Wrath: Impatience with the audience
If you are a performing storyteller, you should be able to handle your audience. Of course it is partly up to the organizers to make sure the setting is quiet and organized - and even to gently remind parents of screaming toddles in an adult performance to please take them outside - but the storyteller can't push all responsibility on them. Being impatient with the audience if they are not engaged with the story only makes a situation worse. No one likes to be yelled or glared at from the stage.

Envy: Copying other storytellers
If this list was in order of seriousness, this would definitely be on top. Not respecting other storytellers' work shows a lack of respect for the profession of storytelling in general ("it's okay to steal it, they didn't work that hard on it anyway"). Even folktales can be a storyteller's own if they have developed their own signature telling and version. Taking anything - signature stories, original tales, workshop materials, etc. - without asking permission is rude, to say the least.

Gluttony: Taking stories that don't belong to you
Some stories, for various reasons, can be off limits. Maybe they are under copyright law, or maybe they belong to a sacred tradition that doesn't want them told out of context. Whatever the case, telling stories just because there is no "storytelling police" to stop you is not very ethical.

Lust: ?
Honestly I couldn't come up with a lust-related sin (other than "don't make kids at storytelling competitions tell bawdy stories" - I have seen that happen), so I am going to put one here that is important: Not telling well. All the passion and integrity in the world will not help you if you don't speak loud enough. It is definitely one of the deadly sins if the storyteller fails to perform as well as the stories require; if she/he mutters, stutters, drawls on forever, looses track of the plot, "umm's" and "err's", or, like, uses words that don't go with the story's mood, dude.

What other storytelling sins or mistakes do you think are important to mention?


  1. Great list. I think a lot of this could translate over to fiction writing and copycat tactics.

  2. Great post as usual Csenge. Your thoughts are always so cogent and spot on. As you said in the post, you were a bit "lost on lust" thought I have about a form of storyteller lust is this: the tendency to lust after other storytellers whose styles are intriguing and/or who are more well known.....and then to sacrifice ones own personal style and interest to do, stylisitcally, what others do instead of what you do. Kind of like the teen who lusts after inclusion in the popular sports clique when they are not sports oriented. I know you mentioned mimicry earlier and this is part of that I think...but I suspect the underlying rationale is different. Learning from others and their styles is one thing, one very important thing....and artistically sound when you apply new ideas it to your style and spin on the world. My concern is when one sacrifices his/her artistic self to lust after inclusion in a perceived in-crowd of storytelling. Because as you so wisely said, it is really not about us. 😊
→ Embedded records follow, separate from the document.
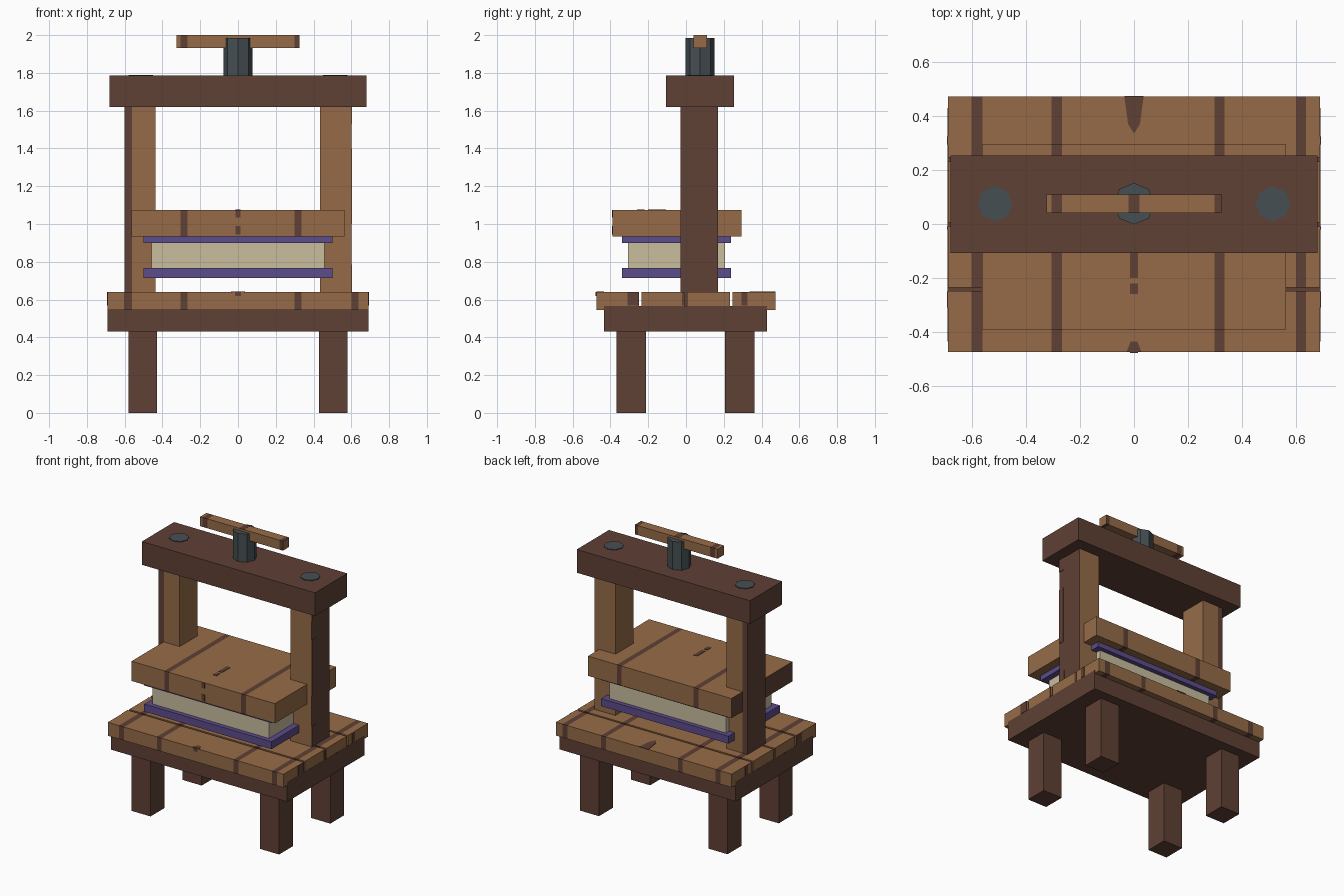
import bpy, bmesh, math

if "Cube" in bpy.data.objects:
    bpy.data.objects.remove(bpy.data.objects["Cube"])


def material(name, rgb):
    m = bpy.data.materials.new(name)
    m.diffuse_color = (*rgb, 1.0)
    m.use_nodes = True
    m.node_tree.nodes["Principled BSDF"].inputs["Base Color"].default_value = m.diffuse_color
    return m


TAN = material("tan wood", (0.305, 0.148, 0.064))
BROWN = material("dark brown wood", (0.115, 0.052, 0.036))
PURPLE = material("purple cover", (0.107, 0.072, 0.255))
CREAM = material("cream paper", (0.58, 0.51, 0.34))
IRON = material("grey iron", (0.061, 0.077, 0.085))

# Dark grain bands in the tan wood, as x ranges
BANDS = [(-0.603, -0.562), (-0.305, -0.267), (0.298, 0.335), (0.60, 0.638)]


def finish(name, bm, mats):
    bmesh.ops.recalc_face_normals(bm, faces=bm.faces[:])
    me = bpy.data.meshes.new(name)
    bm.to_mesh(me)
    bm.free()
    for m in mats:
        me.materials.append(m)
    ob = bpy.data.objects.new(name, me)
    bpy.context.collection.objects.link(ob)
    return ob


def box_mesh(x, y, z):
    bm = bmesh.new()
    bmesh.ops.create_cube(bm, size=1)
    for v in bm.verts:
        for i, (a, b) in enumerate((x, y, z)):
            v.co[i] = a if v.co[i] < 0 else b
    return bm


def box(name, x, y, z, mat):
    return finish(name, box_mesh(x, y, z), [mat])


def grained_box(name, x, y, z):
    """Tan box cut along the grain bands, which are coloured brown."""
    bm = box_mesh(x, y, z)
    for cut in (c for band in BANDS for c in band):
        if x[0] + 0.001 < cut < x[1] - 0.001:
            bmesh.ops.bisect_plane(bm, geom=bm.verts[:] + bm.edges[:] + bm.faces[:],
                                   plane_co=(cut, 0, 0), plane_no=(1, 0, 0))
    bm.normal_update()
    for f in bm.faces:
        c = f.calc_center_median().x
        cap = abs(f.normal.x) > 0.9
        banded = any(a < c < b for a, b in BANDS)
        f.material_index = int(banded and not (cap and abs(c) < 0.5))
    return finish(name, bm, [TAN, BROWN])


def prism(name, points, z0, z1, mat):
    """Vertical prism over an xy outline."""
    bm = bmesh.new()
    face = bm.faces.new([bm.verts.new((px, py, z0)) for px, py in points])
    ext = bmesh.ops.extrude_face_region(bm, geom=[face])
    for v in ext["geom"]:
        if isinstance(v, bmesh.types.BMVert):
            v.co.z = z1
    return finish(name, bm, [mat])


def octagon(cx, cy, r):
    return [(cx + r * math.cos(i * math.pi / 4), cy + r * math.sin(i * math.pi / 4))
            for i in range(8)]


# Table: four legs, a slab and four planks with narrow gaps
for side, x in (("left", (-0.58, -0.43)), ("right", (0.43, 0.58))):
    box(f"front_leg_{side}", x, (-0.367, -0.212), (0, 0.44), BROWN)
    box(f"back_leg_{side}", x, (0.207, 0.362), (0, 0.44), BROWN)
box("table_slab", (-0.691, 0.691), (-0.435, 0.43), (0.43, 0.567), BROWN)
for i in range(4):
    y = -0.475 + i * 0.2405
    grained_box(f"table_plank_{i + 1}", (-0.69, 0.69), (y, y + 0.226), (0.545, 0.64))

# Frame: two posts and a cross beam
grained_box("post_left", (-0.602, -0.437), (-0.03, 0.17), (0.567, 1.625))
grained_box("post_right", (0.435, 0.60), (-0.03, 0.17), (0.567, 1.625))
box("cross_beam", (-0.68, 0.68), (-0.107, 0.254), (1.62, 1.785), BROWN)
for side, x in (("left", -0.515), ("right", 0.515)):
    prism(f"bolt_{side}", octagon(x, 0.075, 0.065), 1.77, 1.79, IRON)

# Screw and its handle
prism("screw", octagon(0, 0.075, 0.077), 1.70, 1.985, IRON)
grained_box("screw_handle", (-0.325, 0.325), (0.04, 0.11), (1.933, 2.0))

# Pressing board and the book below it
grained_box("press_board", (-0.563, 0.563), (-0.39, 0.295), (0.935, 1.075))
for name, z in (("book_cover_bottom", (0.715, 0.768)), ("book_cover_top", (0.9, 0.945))):
    box(name, (-0.5, 0.5), (-0.338, 0.237), z, PURPLE)
box("book_pages", (-0.458, 0.458), (-0.306, 0.206), (0.76, 0.905), CREAM)

# Knots in the middle of the tops
T = 0.003
prism("knot_plank_back", [(-0.036, 0.475), (0.036, 0.475), (0.022, 0.37), (0, 0.335), (-0.022, 0.37)],
      0.64 - T, 0.64 + T, BROWN)
prism("knot_plank_front", [(-0.028, -0.475), (0.028, -0.475), (0.012, -0.435), (-0.012, -0.435)],
      0.64 - T, 0.64 + T, BROWN)
for i, (y0, y1) in enumerate([(-0.26, -0.22), (-0.2, -0.105)]):
    box(f"knot_board_{i + 1}", (-0.014, 0.014), (y0, y1), (1.075 - T, 1.075 + T), BROWN)
box("knot_handle", (-0.02, 0.02), (0.04, 0.11), (2.0 - T, 2.0), BROWN).location.z = 0.0005

# Knots on the front edges of the board and plank
for i, (z0, z1) in enumerate([(0.945, 0.99), (1.035, 1.075)]):
    box(f"knot_board_edge_{i + 1}", (-0.013, 0.013), (-0.39 - T, -0.39 + T), (z0, z1), BROWN)
box("knot_plank_edge", (-0.015, 0.015), (-0.475 - T, -0.475 + T), (0.618, 0.64), BROWN)

# Grain streaks on the outer face of the right post
for i, (y1, z0, z1) in enumerate([(0.018, 0.64, 0.785), (0.01, 1.0, 1.4), (0.022, 1.53, 1.62)]):
    box(f"post_streak_{i + 1}", (0.6 - T, 0.6 + T), (-0.03, y1), (z0, z1), BROWN)

# Grain patches on the plank ends
for side, x in (("left", -0.69), ("right", 0.69)):
    for i, (y0, y1) in enumerate([(-0.31, -0.25), (-0.02, -0.01), (0.295, 0.325)]):
        box(f"plank_end_patch_{side}_{i + 1}", (x - T, x + T), (y0, y1), (0.568, 0.64), BROWN)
    1. A very good point! Copying another teller's complete style is quite as bad as copying their repertoire :P

  3. Nicely done, Csenge! Could I offer for "lust" that desire, that craving, to "make it" without doing the work? Sure, there are those gigs and experiences that flirt with your ego and make you feel like you can take on the world! But for a longer-term, deeper relationship with stories and the storytelling world, you need to earn your chops. Thanks for your post! -- Ingrid

    1. Exactly :) No one gets into storytelling for riches and fame, but some people still act like it... :D

    2. Ingrid I think our two comments are sister-like :)

  4. Many of the points you said apply to writers too... if adapted to our medium.
    And I agree with you girls: lusting after someone else's style or themes or success it's bad for anyone and hurts us more then anyone else.

  5. Many of the points you said apply to writers too... if adapted to our medium.
    And I agree with you girls: lusting after someone else's style or themes or success it's bad for anyone and hurts us more then anyone else.